__Directions for this task__.
The entries below contain a line with "along = Vector((-0.675, 0.555, 0.486)).normalized()" and a line with "return loft(name, [(t, r, 0, 0)". Quote exactly those two lines and all lines between them.

Dataset entries:
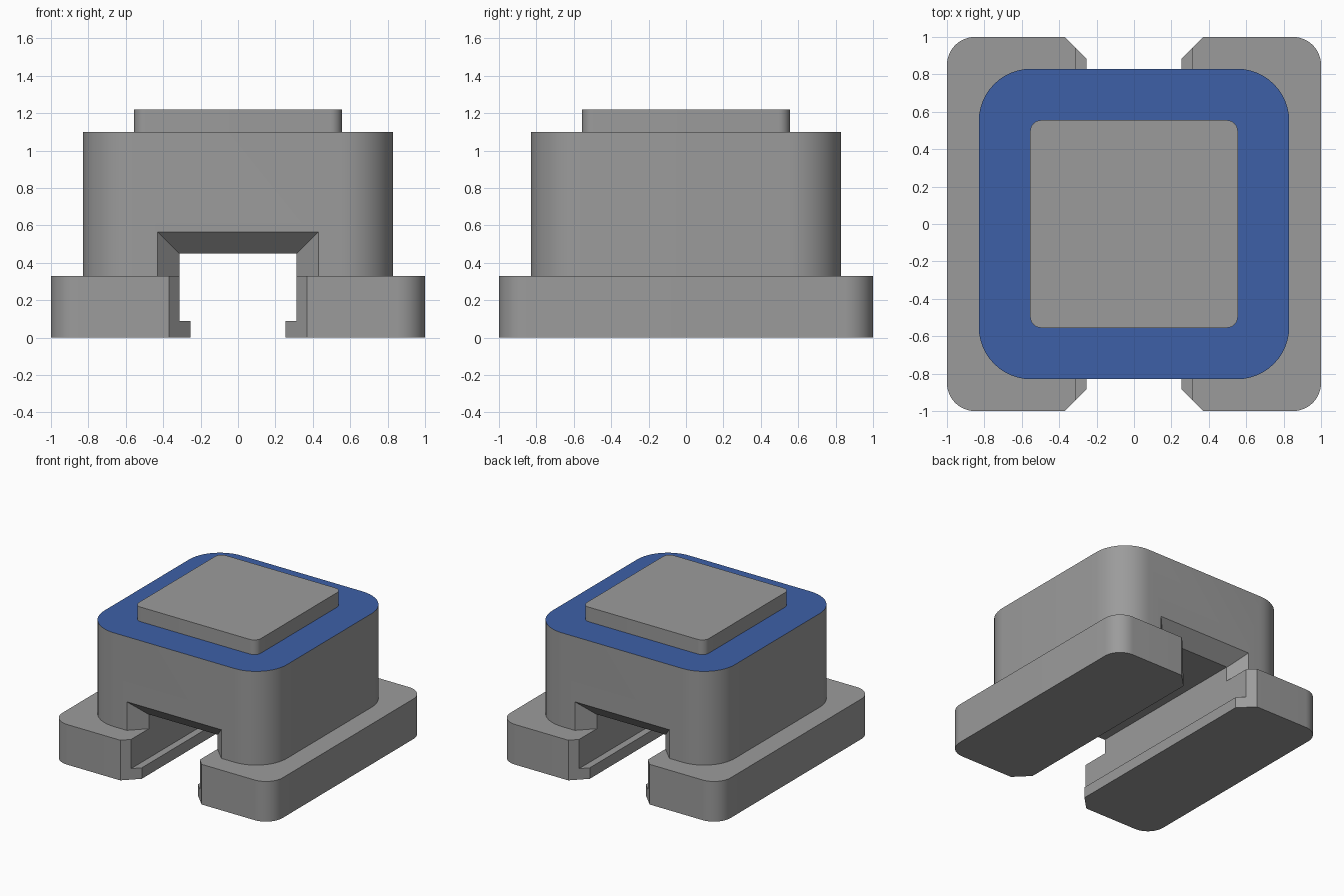
import bpy, bmesh, math

if "Cube" in bpy.data.objects:
    bpy.data.objects.remove(bpy.data.objects["Cube"])


def material(name, rgb):
    m = bpy.data.materials.new(name)
    m.diffuse_color = (*rgb, 1.0)
    m.use_nodes = True
    m.node_tree.nodes["Principled BSDF"].inputs["Base Color"].default_value = m.diffuse_color
    return m


GREY = material("grey", (0.33, 0.33, 0.33))
BLUE = material("blue", (0.047, 0.117, 0.39))


def add_object(name, bm):
    bmesh.ops.recalc_face_normals(bm, faces=bm.faces[:])
    mesh = bpy.data.meshes.new(name)
    bm.to_mesh(mesh)
    bm.free()
    ob = bpy.data.objects.new(name, mesh)
    bpy.context.collection.objects.link(ob)
    mesh.materials.append(GREY)
    return ob


def rounded_block(name, half, radius, z0, z1, steps=12):
    """Square block with rounded vertical corners."""
    bm = bmesh.new()
    ring = []
    for q, (sx, sy) in enumerate([(1, 1), (-1, 1), (-1, -1), (1, -1)]):
        for i in range(steps + 1):
            a = math.pi / 2 * (q + i / steps)
            ring.append(bm.verts.new((sx * (half - radius) + radius * math.cos(a),
                                      sy * (half - radius) + radius * math.sin(a), z0)))
    face = bm.faces.new(ring)
    top = bmesh.ops.extrude_face_region(bm, geom=[face], use_keep_orig=True)
    for v in top["geom"]:
        if isinstance(v, bmesh.types.BMVert):
            v.co.z = z1
    return add_object(name, bm)


def loft_cutter(name, sections):
    """Solid between two rectangles, each given as (y, half width, bottom, top)."""
    bm = bmesh.new()
    a, b = [[bm.verts.new(c) for c in ((-w, y, lo), (w, y, lo), (w, y, hi), (-w, y, hi))]
            for y, w, lo, hi in sections]
    bm.faces.new(a)
    bm.faces.new(b)
    for i in range(4):
        j = (i + 1) % 4
        bm.faces.new((a[i], a[j], b[j], b[i]))
    ob = add_object(name, bm)
    ob.hide_render = True
    return ob


def cut(ob, cutters):
    for c in cutters:
        mod = ob.modifiers.new("cut", 'BOOLEAN')
        mod.operation, mod.solver, mod.object = 'DIFFERENCE', 'EXACT', c
    deps = bpy.context.evaluated_depsgraph_get()
    mesh = bpy.data.meshes.new_from_object(ob.evaluated_get(deps))
    ob.modifiers.clear()
    ob.data = mesh
    mesh.materials.clear()
    mesh.materials.append(GREY)
    for p in mesh.polygons:
        p.material_index = 0


# Main solids
base = rounded_block("base_rails", 1.0, 0.15, 0.0, 0.33)
body = rounded_block("body", 0.83, 0.28, 0.33, 1.10)
cap = rounded_block("top_pad", 0.555, 0.06, 1.10, 1.22)

# Through slot: narrow between the bottom lips, wide above them
slot = loft_cutter("slot_cutter", [(-1.2, 0.312, 0.09, 0.45), (1.2, 0.312, 0.09, 0.45)])
lips = loft_cutter("lip_cutter", [(-1.2, 0.255, -0.1, 0.2), (1.2, 0.255, -0.1, 0.2)])

# Chamfered mouths at both ends of the slot
base_mouths, body_mouths = [], []
for s in (-1, 1):
    base_mouths.append(loft_cutter("base_mouth_cutter", [
        (s * 0.80, 0.17, -0.1, 0.5), (s * 1.10, 0.47, -0.1, 0.5)]))
    body_mouths.append(loft_cutter("body_mouth_cutter", [
        (s * 0.66, 0.26, 0.2, 0.395), (s * 0.90, 0.50, 0.2, 0.635)]))

cut(base, [slot, lips] + base_mouths)
cut(body, [slot] + body_mouths)
for c in [slot, lips] + base_mouths + body_mouths:
    bpy.data.objects.remove(c)

# Blue top surface of the body
body.data.materials.append(BLUE)
for p in body.data.polygons:
    if p.normal.z > 0.9 and p.center.z > 1.09:
        p.material_index = 1

# Smooth rounded corners, sharp edges elsewhere
for ob in (base, body, cap):
    bpy.ops.object.select_all(action='DESELECT')
    ob.select_set(True)
    bpy.context.view_layer.objects.active = ob
    bpy.ops.object.shade_smooth_by_angle(angle=math.radians(30))
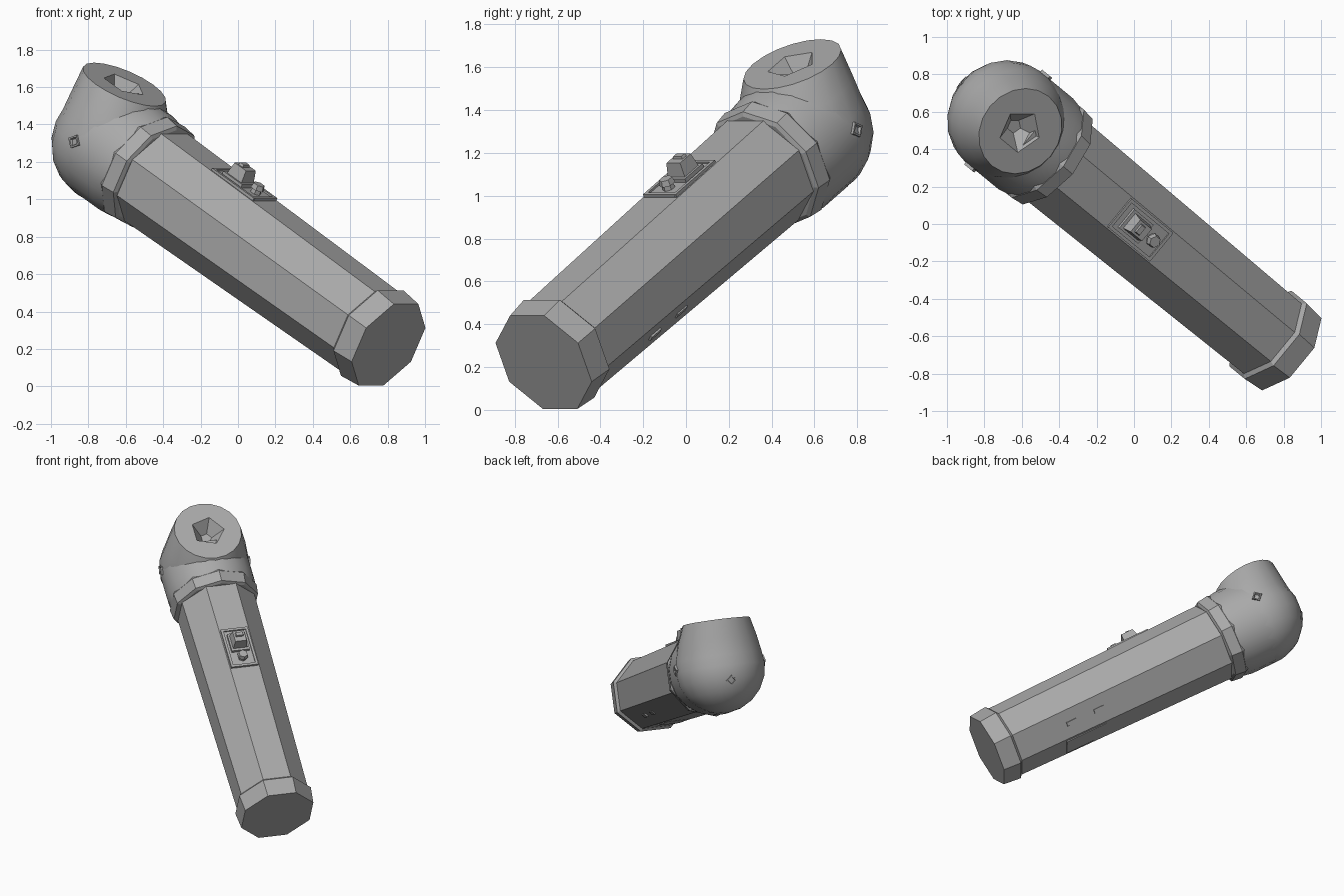
import bpy, bmesh, math
from math import sin, cos, pi
from mathutils import Vector, Matrix

if "Cube" in bpy.data.objects:
    bpy.data.objects.remove(bpy.data.objects["Cube"])

grey = bpy.data.materials.new("matte grey")
grey.use_nodes = True
GREY = (0.4, 0.4, 0.4, 1)
grey.diffuse_color = GREY
grey.node_tree.nodes["Principled BSDF"].inputs["Base Color"].default_value = GREY

# Frame of the torch: local y runs tail to head, local z to the switch and lens
along = Vector((-0.675, 0.555, 0.486)).normalized()
side = along.cross(Vector((0, 0, 1))).normalized()
up = side.cross(along)
FRAME = Matrix((side, along, up)).transposed().to_4x4()
FRAME.translation = (0.805, -0.665, 0.222)


def finish(name, bm, local=Matrix(), smooth=None):
    """Turn a bmesh into a named object standing in the torch frame."""
    bmesh.ops.recalc_face_normals(bm, faces=bm.faces)
    mesh = bpy.data.meshes.new(name)
    bm.to_mesh(mesh)
    bm.free()
    mesh.transform(FRAME @ local)
    mesh.materials.append(grey)
    if smooth:
        mesh.shade_smooth()
        mesh.set_sharp_from_angle(angle=math.radians(smooth))
    obj = bpy.data.objects.new(name, mesh)
    bpy.context.collection.objects.link(obj)
    return obj


def loft(name, rings, sides, local=Matrix(), smooth=None, turn=0.5):
    """Join rings of (height, radius, shift, corners) and cap both ends."""
    bm = bmesh.new()
    loops = []
    for height, radius, shift, corners in rings:
        loop = []
        for i in range(sides):
            ang = (i + turn) * 2 * pi / sides
            r = radius
            if corners:
                step = 2 * pi / corners
                r *= cos(step / 2) / cos(ang % step - step / 2)
            loop.append(bm.verts.new((r * cos(ang), r * sin(ang) + shift, height)))
        loops.append(loop)
    for low, high in zip(loops, loops[1:]):
        for i in range(sides):
            j = (i + 1) % sides
            bm.faces.new((low[i], low[j], high[j], high[i]))
    bm.faces.new(loops[0][::-1])
    bm.faces.new(loops[-1])
    return finish(name, bm, local, smooth)


def tube(name, profile, sides, smooth=None):
    """Rings (distance along, radius) about the torch axis."""
    return loft(name, [(t, r, 0, 0) for t, r in profile], sides,
                Matrix.Rotation(-pi / 2, 4, 'X'), smooth)


def block(name, centre, size, top=1.0, tilt=0.0):
    """Box with an optionally narrower top, tilted around the torch axis."""
    bm = bmesh.new()
    bmesh.ops.create_cube(bm, size=1)
    for v in bm.verts:
        k = top if v.co.z > 0 else 1
        v.co = Vector((v.co.x * size[0] * k, v.co.y * size[1] * k, v.co.z * size[2]))
    return finish(name, bm, Matrix.Rotation(tilt, 4, 'Y') @ Matrix.Translation(centre))


# Eight-sided handle, tail cap and neck collar
tube("handle", [(0.1, 0.262), (1.92, 0.288)], 8)
tube("tail_cap", [(0, 0.27), (0.13, 0.283), (0.15, 0.262)], 8)
tube("neck_collar", [(1.84, 0.29), (1.85, 0.31), (1.93, 0.32), (1.96, 0.30)], 10)
tube("neck", [(1.88, 0.297), (2.0, 0.318), (2.2, 0.318)], 20, 40)

# Rounded head: dome below, flat lens rim above, five-sided lamp recess
HEAD = 2.2
R = 0.32
rings = []
for deg in (-88, -70, -52, -35, -17, 0, 14):
    a = math.radians(deg)
    rings.append((R * sin(a), R * cos(a), 0, 0))
rings += [(0.20, 0.282, 0.03, 0), (0.328, 0.24, 0.075, 0),
          (0.328, 0.12, 0.075, 5), (0.24, 0.04, 0.075, 5)]
loft("lamp_head", rings, 20, Matrix.Translation((0, HEAD, 0)), 40, turn=0)

# Four-sided sockets around the head
for name, facing in (("left_socket", (1, 0, 0)), ("right_socket", (-1, 0, 0)),
                     ("front_socket", (0, 0.9, -0.4))):
    d = Vector(facing).normalized()
    place = Matrix.Translation(Vector((0, HEAD, 0.02)) + d * R)
    place = place @ d.to_track_quat('Z', 'Y').to_matrix().to_4x4()
    loft(name, [(-0.03, 0.04, 0, 0), (0.008, 0.04, 0, 0),
                (0.008, 0.028, 0, 0), (-0.02, 0.012, 0, 0)], 4, place, turn=0)

# Switch plate with raised rim, slider and round button
T, TOP = 1.29, 0.255
block("switch_plate", (0, T, TOP), (0.17, 0.31, 0.015))
for s in (-1, 1):
    block("switch_rim_side", (s * 0.09, T, TOP), (0.018, 0.33, 0.034))
    block("switch_rim_end", (0, T + s * 0.157, TOP), (0.18, 0.018, 0.034))
block("switch_slider_base", (0, T + 0.04, TOP + 0.012), (0.13, 0.15, 0.03))
block("switch_slider", (0, T + 0.04, TOP + 0.05), (0.11, 0.12, 0.09), 0.75)
block("switch_slider_grip", (0, T + 0.05, TOP + 0.1), (0.06, 0.035, 0.016), 0.8)
loft("switch_button", [(0, 0.032, 0, 0), (0.03, 0.028, 0, 0), (0.032, 0.04, 0, 0),
                       (0.06, 0.032, 0, 0)], 6, Matrix.Translation((0, T - 0.09, TOP)))

# Low plate and ribs under the handle
block("underside_plate", (0, 0.67, -0.247), (0.16, 0.32, 0.016))
for t in (0.59, 0.81):
    block("underside_rib", (0, t, 0.248), (0.03, 0.08, 0.02), tilt=math.radians(135))
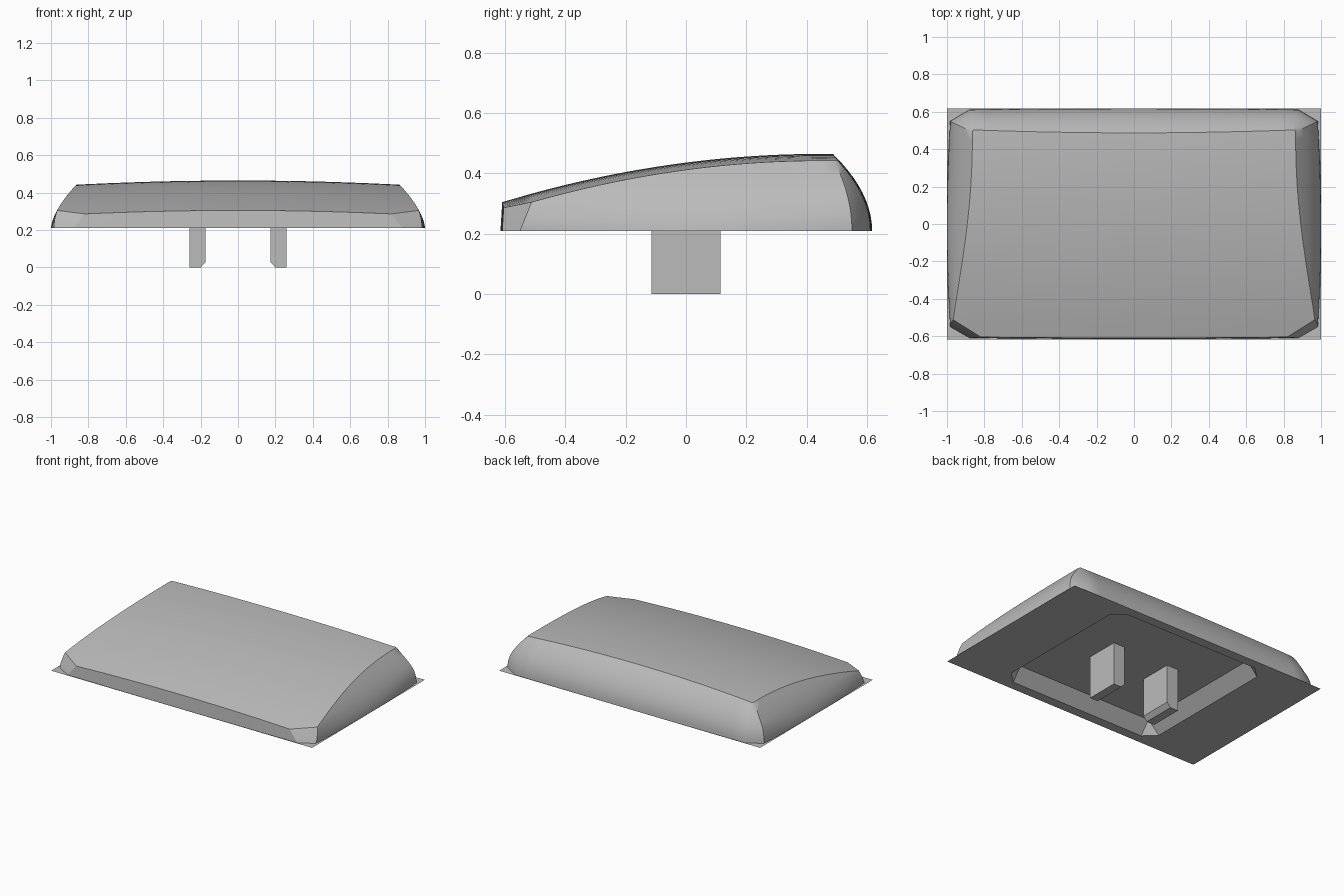
import bpy, bmesh, math

if "Cube" in bpy.data.objects:
    bpy.data.objects.remove(bpy.data.objects["Cube"])

BASE = 0.21      # height of the rim plane
M, N, LEVELS = 20, 20, 10

grey = bpy.data.materials.new("plain grey")
grey.use_nodes = True
grey.diffuse_color = (0.5, 0.5, 0.5, 1)
grey.node_tree.nodes["Principled BSDF"].inputs["Base Color"].default_value = (0.5, 0.5, 0.5, 1)


def make_object(name, bm, angle=None):
    mesh = bpy.data.meshes.new(name)
    bm.to_mesh(mesh)
    bm.free()
    mesh.materials.append(grey)
    obj = bpy.data.objects.new(name, mesh)
    bpy.context.collection.objects.link(obj)
    if angle:
        bpy.ops.object.select_all(action='DESELECT')
        obj.select_set(True)
        bpy.context.view_layer.objects.active = obj
        bpy.ops.object.shade_smooth_by_angle(angle=math.radians(angle))
    return obj


# Curved top and bowed walls, as functions of position and height
def top_z(x, y):
    return 0.465 - 0.1425 * (y - 0.45) ** 2 - 0.03 * x * x


def lerp(a, b, t):
    return a + (b - a) * t


def side_wall(sign, u, z):
    h = z - BASE
    y = lerp(-0.55 + 0.4 * h, 0.55 - 1.1 * h * h, u)
    bow = 0.018 * (2 * u - 1) ** 2 * max(0, 1 - h / 0.1)
    return sign * (1 - 1.4 * h ** 1.6 - bow), y


def back_wall(s, z):
    h = z - BASE
    return s * (0.88 - 0.09 * h), 0.617 - 2 * h * h - 0.006 * s * s


def front_wall(s, z):
    h = z - BASE
    return s * (0.88 - 0.8 * h), -0.615 + 0.06 * h + 0.006 * s * s


def wall_column(wall, a, *rest):
    """Points from the rim up to where the wall meets the top."""
    z = 0.35
    for _ in range(40):
        z = lerp(z, top_z(*wall(a, *rest, z)), 0.5)
    heights = [lerp(BASE, z, k / LEVELS) for k in range(LEVELS + 1)]
    return [(*wall(a, *rest, h), h) for h in heights]


# Cap shell: a ring of wall columns closed by a curved top
bm = bmesh.new()


def add_column(*args):
    return [bm.verts.new(p) for p in wall_column(*args)]


spread = [2 * i / M - 1 for i in range(M + 1)]
front = [add_column(front_wall, s) for s in spread]
back = [add_column(back_wall, s) for s in spread]
left = [add_column(side_wall, 1, j / N) for j in range(N + 1)]
right = [add_column(side_wall, -1, j / N) for j in range(N + 1)]

ring = front + left + back[::-1] + right[::-1]
for a, b in zip(ring, ring[1:] + ring[:1]):
    for k in range(LEVELS):
        bm.faces.new((a[k], b[k], b[k + 1], a[k + 1]))

rows = [[c[-1] for c in front]]
for j in range(N + 1):
    r, l = right[j][-1], left[j][-1]
    row = [r]
    for s in spread[1:-1]:
        x = s * l.co.x
        y = l.co.y - 0.04 * (1 - s * s) * j / N
        row.append(bm.verts.new((x, y, top_z(x, y))))
    rows.append(row + [l])
rows.append([c[-1] for c in back])
for lower, upper in zip(rows, rows[1:]):
    for i in range(M):
        bm.faces.new((lower[i], lower[i + 1], upper[i + 1], upper[i]))
bm.normal_update()
make_object("cap_shell", bm, 32)

# Flat rim plate with the tapered recess in its underside
bm = bmesh.new()
corners = [(1, 1), (-1, 1), (-1, -1), (1, -1)]


def corner_points(x, y, z):
    return [bm.verts.new((sx * x, sy * y, z)) for sx, sy in corners]


outer = corner_points(1, 0.617, BASE)
long_end = corner_points(0.52, 0.55, BASE)
short_end = corner_points(0.6, 0.475, BASE)
ceiling = corner_points(0.52, 0.48, BASE + 0.085)
for k in range(4):
    n = (k + 1) % 4
    # each side runs between matching ends of neighbouring corners
    ends = long_end if k % 2 == 0 else short_end
    bm.faces.new((outer[k], outer[n], ends[n], ends[k]))
    bm.faces.new((ends[k], ends[n], ceiling[n], ceiling[k]))
    bm.faces.new((outer[k], long_end[k], short_end[k]))
    bm.faces.new((long_end[k], ceiling[k], short_end[k]))
roof = bm.faces.new(ceiling)
bmesh.ops.recalc_face_normals(bm, faces=bm.faces)
bm.normal_update()
if roof.normal.z > 0:
    bmesh.ops.reverse_faces(bm, faces=bm.faces)
make_object("underside_plate", bm)

# Two mounting stems with a bevelled inner lower edge
profile = [(0.26, 0), (0.26, 0.295), (0.173, 0.295), (0.173, 0.03), (0.2, 0)]
for name, sign in (("left_stem", 1), ("right_stem", -1)):
    bm = bmesh.new()
    face = bm.faces.new([bm.verts.new((sign * x, -0.115, z)) for x, z in profile])
    new = bmesh.ops.extrude_face_region(bm, geom=[face])["geom"]
    bmesh.ops.translate(bm, vec=(0, 0.23, 0),
                        verts=[v for v in new if isinstance(v, bmesh.types.BMVert)])
    bmesh.ops.recalc_face_normals(bm, faces=bm.faces)
    make_object(name, bm)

__Completed exercise__.
along = Vector((-0.675, 0.555, 0.486)).normalized()
side = along.cross(Vector((0, 0, 1))).normalized()
up = side.cross(along)
FRAME = Matrix((side, along, up)).transposed().to_4x4()
FRAME.translation = (0.805, -0.665, 0.222)


def finish(name, bm, local=Matrix(), smooth=None):
    """Turn a bmesh into a named object standing in the torch frame."""
    bmesh.ops.recalc_face_normals(bm, faces=bm.faces)
    mesh = bpy.data.meshes.new(name)
    bm.to_mesh(mesh)
    bm.free()
    mesh.transform(FRAME @ local)
    mesh.materials.append(grey)
    if smooth:
        mesh.shade_smooth()
        mesh.set_sharp_from_angle(angle=math.radians(smooth))
    obj = bpy.data.objects.new(name, mesh)
    bpy.context.collection.objects.link(obj)
    return obj


def loft(name, rings, sides, local=Matrix(), smooth=None, turn=0.5):
    """Join rings of (height, radius, shift, corners) and cap both ends."""
    bm = bmesh.new()
    loops = []
    for height, radius, shift, corners in rings:
        loop = []
        for i in range(sides):
            ang = (i + turn) * 2 * pi / sides
            r = radius
            if corners:
                step = 2 * pi / corners
                r *= cos(step / 2) / cos(ang % step - step / 2)
            loop.append(bm.verts.new((r * cos(ang), r * sin(ang) + shift, height)))
        loops.append(loop)
    for low, high in zip(loops, loops[1:]):
        for i in range(sides):
            j = (i + 1) % sides
            bm.faces.new((low[i], low[j], high[j], high[i]))
    bm.faces.new(loops[0][::-1])
    bm.faces.new(loops[-1])
    return finish(name, bm, local, smooth)


def tube(name, profile, sides, smooth=None):
    """Rings (distance along, radius) about the torch axis."""
    return loft(name, [(t, r, 0, 0) for t, r in profile], sides,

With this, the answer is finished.